Modeling the effect of plume-rise on the transport of carbon monoxide over Africa with NCAR CAM
- 1Bay Area Environmental Research Institute, Sonoma, CA, USA
- 2NASA Ames Research Center, Moffett Field, CA, USA
- 3Center for Weather Forecasting and Climate Studies (CPTEC), INPE, Cachoeira Paulista, Brazil

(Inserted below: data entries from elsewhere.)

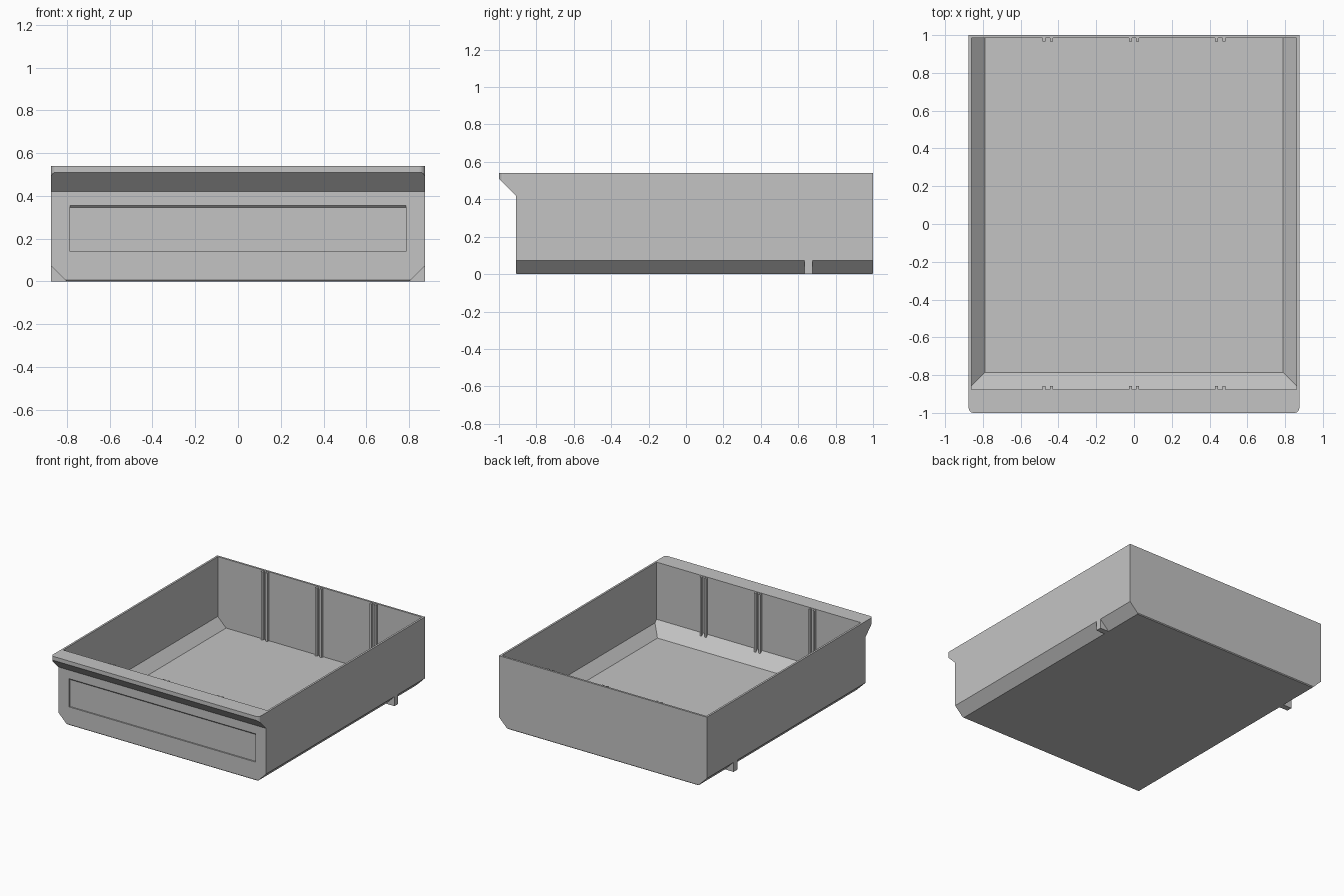
import bpy
import bmesh
from mathutils import Vector

cube = bpy.data.objects.get("Cube")
if cube:
    bpy.data.objects.remove(cube, do_unlink=True)

grey = bpy.data.materials.new("light_grey")
grey.use_nodes = True
grey.diffuse_color = (0.55, 0.55, 0.55, 1)
grey.node_tree.nodes["Principled BSDF"].inputs["Base Color"].default_value = (0.55, 0.55, 0.55, 1)

HALF_W, HEIGHT, BACK, FRONT, LIP = 0.875, 0.54, 1.0, -0.91, -1.0
CHAMFER = 0.073
IN_W, IN_BACK, IN_FRONT, FLOOR = 0.86, 0.985, -0.875, 0.015


def prism(axis, profile, start, end):
    """Extrude a 2D profile along x (profile is y, z) or y (profile is x, z)."""
    bm = bmesh.new()

    def place(p, t):
        return (t, p[0], p[1]) if axis == "x" else (p[0], t, p[1])
    face = bm.faces.new([bm.verts.new(place(p, start)) for p in profile])
    ext = bmesh.ops.extrude_face_region(bm, geom=[face])
    move = Vector(place((0, 0), end - start))
    bmesh.ops.translate(bm, vec=move, verts=[v for v in ext["geom"] if isinstance(v, bmesh.types.BMVert)])
    bmesh.ops.recalc_face_normals(bm, faces=bm.faces)
    return bm


def slice_off(bm, point, normal):
    """Remove everything on the normal's side of a plane and cap the cut."""
    cut = bmesh.ops.bisect_plane(bm, geom=bm.verts[:] + bm.edges[:] + bm.faces[:],
                                 plane_co=point, plane_no=normal, clear_outer=True)
    edges = [e for e in cut["geom_cut"] if isinstance(e, bmesh.types.BMEdge)]
    bmesh.ops.contextual_create(bm, geom=edges)
    bmesh.ops.recalc_face_normals(bm, faces=bm.faces)


def finish(bm, name):
    mesh = bpy.data.meshes.new(name)
    bm.to_mesh(mesh)
    bm.free()
    mesh.materials.append(grey)
    obj = bpy.data.objects.new(name, mesh)
    bpy.context.collection.objects.link(obj)
    return obj


def carve(target, cutter):
    mod = target.modifiers.new("carve", "BOOLEAN")
    mod.operation = "DIFFERENCE"
    mod.solver = "EXACT"
    mod.object = cutter
    cutter.hide_render = True
    bpy.context.view_layer.objects.active = target
    bpy.ops.object.modifier_apply(modifier=mod.name)
    bpy.data.objects.remove(cutter, do_unlink=True)


# Drawer shell with the pull lip at the front
e = 0.006
shell = prism("x", [(FRONT, e), (FRONT + e, 0), (BACK - e, 0), (BACK, e), (BACK, HEIGHT),
                    (LIP, HEIGHT), (LIP, 0.51), (FRONT, 0.42)], -HALF_W, HALF_W)
for s in (-1, 1):
    slice_off(shell, (s * HALF_W, 0, CHAMFER), (s, 0, -1))
lip_edges = [ed for ed in shell.edges
             if all(abs(v.co.y - LIP) < 1e-4 for v in ed.verts)
             and abs(ed.verts[0].co.x - ed.verts[1].co.x) < 1e-4]
bmesh.ops.bevel(shell, geom=lip_edges, offset=0.025, segments=4, profile=0.5, affect="EDGES")
drawer = finish(shell, "drawer_shell")

# Hollow inside with sloping lower sides and front
cavity = prism("y", [(-IN_W, FLOOR), (IN_W, FLOOR), (IN_W, 0.7), (-IN_W, 0.7)], IN_FRONT, IN_BACK)
for s in (-1, 1):
    slice_off(cavity, (s * 0.79, 0, FLOOR), (s, 0, -1))
slice_off(cavity, (0, -0.785, FLOOR), (0, -1, -1))
carve(drawer, finish(cavity, "cavity_cutter"))

# Shallow label recess on the front
recess = prism("x", [(FRONT - 0.01, 0.14), (FRONT + 0.01, 0.14),
                     (FRONT + 0.01, 0.345), (FRONT - 0.01, 0.365)], -0.785, 0.785)
carve(drawer, finish(recess, "recess_cutter"))

# Pairs of divider ribs on the front and back walls
for wall, y0, y1, low in (("front", IN_FRONT - 0.005, IN_FRONT + 0.018, 0.075),
                          ("back", IN_BACK - 0.018, IN_BACK + 0.005, 0.01)):
    for i in (-1, 0, 1):
        for s in (-1, 1):
            x = i * 0.457 + s * 0.019
            rib = prism("y", [(x - 0.008, low), (x + 0.008, low),
                              (x + 0.008, 0.535), (x - 0.008, 0.535)], y0, y1)
            finish(rib, wall + "_divider_rib")

# Stop tabs under the side chamfers
for s, side in ((-1, "right"), (1, "left")):
    tab = prism("y", [(s * (HALF_W - CHAMFER), 0), (s * HALF_W, 0), (s * HALF_W, CHAMFER)], 0.633, 0.677)
    finish(tab, side + "_stop_tab")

Abstract. We investigated the effects of fire-induced plume-rise on the simulation of carbon monoxide (CO) over Africa and its export during SAFARI 2000 using the NCAR Community Atmosphere Model (CAM) with a CO tracer and a plume-rise parameterization scheme. The plume-rise parameterization scheme simulates the consequences of strong buoyancy of hot gases emitted from biomass burning, including both dry and cloud-associated (pyro-cumulus) lofting. The current implementation of the plume-rise parameterization scheme into the global model provides an opportunity to examine the effect of plume-rise on long-range transport. The CAM simulation with the plume-rise parameterization scheme seems to show a substantial improvement of the agreements between the modeled and aircraft-measured vertical distribution of CO over Southern Africa biomass-burning area. The plume-rise mechanism plays a crucial role in lofting biomass-burning pollutants to the middle troposphere. In the presence of deep convection we found that the plume-rise mechanism results in a decrease of CO concentration in the upper troposphere. The plume-rise depletes the boundary layer, and thus leaves lower concentrations of CO to be lofted by the deep convection process. The effect of the plume-rise on free troposphere CO concentration is more important for the source area (short-distance transport) than for remote areas (long-distance transport). A budget analysis of CO burden over Southern Africa reveals the plume-rise process to have a similar impact as the chemical production of CO by OH and CH4. In addition, the plume-rise process has an minor impact on the regional export. These results further confirm and extend previous findings in a regional model study. Effective lofting of large concentration of CO by the plume-rise mechanism also has implications for local air quality forecasting in areas affected by other fire-related pollutants.